How to deal with IA-32 code or features of the Simics decoder

    Hi% username%!
    Decoding IA-32 code is a daunting task. To make sure of this, you can refer to the Intel Software Development Manual or to articles previously written on the hub: Prefixes in the IA-32 command system , Does your disassembler work correctly? . Let's see how the functionally accurate full-platform simulator Wind River Simics is struggling with this task , allowing you to create a high-performance virtual environment in which any electronic system, starting from one board and ending with entire multiprocessor, multi-core and even multi-machine systems, can be defined, developed and launched .
    Most libraries for decoding IA-32 instructions generate or use correspondence tables between operation codes and instructions. An example of using this approach is described in the DIY Disassembler article . However, decoding of prefixes and arguments is usually hand-written: libopcodes , metasm , beaengine , distorm . This approach has a significant drawback - adding support for new instruction sets will require a lot of manual work.
    There are other ways to create decoders, for example using the GDSL language . This approach is universal and allows you to create decoders for any architecture.
    Simics uses a completely different, no less universal approach for working with IA-32 instructions, called separate decoding. Simics also has the ability to use external decoders, but more on that later.
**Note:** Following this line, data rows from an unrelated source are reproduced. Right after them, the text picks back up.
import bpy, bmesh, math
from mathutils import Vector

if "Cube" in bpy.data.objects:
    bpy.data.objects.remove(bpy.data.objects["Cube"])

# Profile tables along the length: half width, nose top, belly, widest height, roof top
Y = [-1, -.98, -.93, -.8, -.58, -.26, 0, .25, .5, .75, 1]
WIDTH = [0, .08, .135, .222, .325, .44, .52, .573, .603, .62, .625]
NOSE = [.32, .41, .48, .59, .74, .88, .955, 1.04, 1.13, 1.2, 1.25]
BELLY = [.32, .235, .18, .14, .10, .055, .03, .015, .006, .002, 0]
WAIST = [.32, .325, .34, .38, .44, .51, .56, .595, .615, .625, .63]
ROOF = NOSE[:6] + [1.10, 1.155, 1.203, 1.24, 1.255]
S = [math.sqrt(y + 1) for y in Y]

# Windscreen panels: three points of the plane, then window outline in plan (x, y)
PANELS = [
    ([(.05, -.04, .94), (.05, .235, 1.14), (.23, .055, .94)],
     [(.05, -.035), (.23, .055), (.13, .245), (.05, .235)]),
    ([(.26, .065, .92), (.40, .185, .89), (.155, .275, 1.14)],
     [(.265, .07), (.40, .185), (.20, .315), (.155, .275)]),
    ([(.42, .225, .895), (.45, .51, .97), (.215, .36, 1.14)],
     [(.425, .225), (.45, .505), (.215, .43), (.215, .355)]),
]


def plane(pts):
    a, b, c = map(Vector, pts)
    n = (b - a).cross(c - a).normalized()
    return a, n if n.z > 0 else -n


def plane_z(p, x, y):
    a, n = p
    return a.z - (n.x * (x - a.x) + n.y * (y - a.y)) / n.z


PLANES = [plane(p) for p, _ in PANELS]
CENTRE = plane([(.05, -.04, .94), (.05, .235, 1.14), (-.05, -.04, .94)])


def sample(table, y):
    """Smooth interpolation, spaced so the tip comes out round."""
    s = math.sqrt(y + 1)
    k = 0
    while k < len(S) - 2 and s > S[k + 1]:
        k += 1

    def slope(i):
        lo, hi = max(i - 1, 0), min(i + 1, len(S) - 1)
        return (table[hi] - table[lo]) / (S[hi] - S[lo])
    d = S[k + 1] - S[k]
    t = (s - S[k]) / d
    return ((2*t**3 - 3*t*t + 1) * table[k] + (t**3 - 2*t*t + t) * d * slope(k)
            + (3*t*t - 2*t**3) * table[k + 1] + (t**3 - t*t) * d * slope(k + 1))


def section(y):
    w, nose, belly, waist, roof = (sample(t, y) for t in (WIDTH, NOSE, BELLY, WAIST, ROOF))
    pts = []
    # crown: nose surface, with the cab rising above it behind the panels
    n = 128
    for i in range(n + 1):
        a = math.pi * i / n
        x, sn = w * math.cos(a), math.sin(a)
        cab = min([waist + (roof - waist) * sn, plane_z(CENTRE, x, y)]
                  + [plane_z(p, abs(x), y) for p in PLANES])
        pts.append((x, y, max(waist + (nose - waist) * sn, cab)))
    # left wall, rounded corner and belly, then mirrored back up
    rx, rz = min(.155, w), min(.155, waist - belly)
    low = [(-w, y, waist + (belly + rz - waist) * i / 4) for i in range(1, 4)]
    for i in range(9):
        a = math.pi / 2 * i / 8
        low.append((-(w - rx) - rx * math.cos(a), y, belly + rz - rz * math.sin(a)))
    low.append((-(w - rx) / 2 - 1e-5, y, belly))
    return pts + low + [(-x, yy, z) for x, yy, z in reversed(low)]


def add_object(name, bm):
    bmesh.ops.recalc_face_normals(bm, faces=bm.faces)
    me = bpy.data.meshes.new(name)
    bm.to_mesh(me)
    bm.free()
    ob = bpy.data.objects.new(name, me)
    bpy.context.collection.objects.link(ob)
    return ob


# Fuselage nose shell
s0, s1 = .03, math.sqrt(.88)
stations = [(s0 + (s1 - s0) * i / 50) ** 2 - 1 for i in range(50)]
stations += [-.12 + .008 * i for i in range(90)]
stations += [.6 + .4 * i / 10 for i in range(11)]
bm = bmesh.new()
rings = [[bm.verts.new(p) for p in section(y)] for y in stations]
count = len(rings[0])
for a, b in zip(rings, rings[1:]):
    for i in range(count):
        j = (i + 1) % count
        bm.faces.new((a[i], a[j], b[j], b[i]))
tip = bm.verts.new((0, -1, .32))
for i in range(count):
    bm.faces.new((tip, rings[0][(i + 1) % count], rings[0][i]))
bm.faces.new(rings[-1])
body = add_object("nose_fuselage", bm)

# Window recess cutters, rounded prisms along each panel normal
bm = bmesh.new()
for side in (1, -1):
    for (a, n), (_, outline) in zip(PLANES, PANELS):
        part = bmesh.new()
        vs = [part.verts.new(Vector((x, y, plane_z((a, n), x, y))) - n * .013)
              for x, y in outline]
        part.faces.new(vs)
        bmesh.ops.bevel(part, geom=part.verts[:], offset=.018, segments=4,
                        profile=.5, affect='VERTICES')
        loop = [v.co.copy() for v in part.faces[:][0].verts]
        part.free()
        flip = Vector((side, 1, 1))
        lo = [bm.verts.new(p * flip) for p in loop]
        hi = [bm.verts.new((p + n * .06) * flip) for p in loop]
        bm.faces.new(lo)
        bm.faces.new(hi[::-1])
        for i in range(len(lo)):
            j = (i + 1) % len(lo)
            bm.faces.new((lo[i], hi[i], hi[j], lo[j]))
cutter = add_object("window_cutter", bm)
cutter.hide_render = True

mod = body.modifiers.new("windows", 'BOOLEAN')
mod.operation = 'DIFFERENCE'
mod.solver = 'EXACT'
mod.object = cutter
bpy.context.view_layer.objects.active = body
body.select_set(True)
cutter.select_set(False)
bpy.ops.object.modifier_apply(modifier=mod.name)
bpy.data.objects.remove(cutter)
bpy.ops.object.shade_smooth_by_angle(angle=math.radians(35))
    Decoder procedure input and output

    In a real processor, a separate block of logic chips is responsible for the decoding task. In the simulator, it corresponds to some procedure written in a programming language. Consider what comes to her input and what results should be expected from her.

    Obviously, an array of bytes of a known length obtained at the phase of fetching commands ( eng. Fetch) is supplied to the decoder input . In addition, he should be aware of the current processor mode (see Prefixes in the IA-32 Command System ).

    As a result of the work, the decoder should return an error code and sequence analysis results in the form of a list of result fields. The following values ​​are possible for the error code:

    • Decoding is successful (return code is equal to instruction length> 0). The byte array was recognized as a valid instruction, and the list of fields contains information about the operation code and its arguments.
    • Decoding is not successful (code 0). Not a single instruction defined in the architecture matches an input byte array. At the same time, the content of the result fields does not make sense. What happens in this situation next at the execution stage? It depends on the architecture. Most often, the inability to decode leads to the generation of an exception, and in some cases an incorrect instruction can be interpreted as NOP - the absence of an operation.
    • For ISA with variable instruction length, the third situation is possible - the input data is not enough to make an unambiguous decision (code <0). In other words, only a part of the instruction was transmitted to the decoder input, and it, having no information about which bytes go further in the memory, reports this.

    The figure below shows an example of an algorithm that combines iteration of the Fetch and Decode phases and allows decoding for variable-length instructions.

    Separate Decoding

    The main idea of ​​this approach is to separate the decoding phase into two stages:
    1. Decoding of prefixes. This stage includes both decoding all the prefixes and checking for conflicts between them.
    2. Decoding of operation codes and operands. This stage involves calling the decoder generated using SimGen .

    The algorithm of the built-in decoder Simics.

    It goes without saying that the second phase depends on the result, since in the IA-32 command system there is such a thing as mandatory prefixes, which are actually part of the operation code (see Prefixes in the IA-32 command system ).

    Using external decoders

    Simics allows you to connect additional decoders using the external interfaces described in the Model Builder User's Guide, which comes with the simulator. Thus, you can connect many external decoders and call them in turn until some decoder gives a positive result or the list of decoders does not end. In this case, it will be possible to conclude that in this model this operation code is considered invalid.

    To provide flexibility, external decoders in Simics are divided into two types:

    • Custom decoders ( Eng. User decoders) - decoders, which can override any existing code operation, as well as, of course, can add the ability to decode new instructions.
    • Widening decoders ( Engl. Extension decoders) - decoders intended for expansion capabilities built-in decoder, i.e. to decode the instructions not supported by them.

    The difference between the proposed types of decoders is that the custom decoders are launched first - even before the built-in call, which allows you to redefine the decoding results that are wired into the original model. Expanding ones are launched only when neither the user nor the built-in decoders could recognize the instruction.

    And one more obvious point
    User decoders are defined by the user, while the expanding decoders are “wired” into the model; they cannot be changed.

    That is, the user, while developing any ISA, can simply slip his decoder and see what changes, without changing the original processor model.

    You suddenly wanted to swap the NOP and HLT instructions and see if your system worked. To do this, you simply write a small decoder that decodes 0x90 as HLT, and 0xF4 as NOP, attach it to Simics and try to start the system.

    In addition, this approach allows you to reuse existing decoders instead of writing them from scratch, which significantly reduces the model development time.

    Also popular now: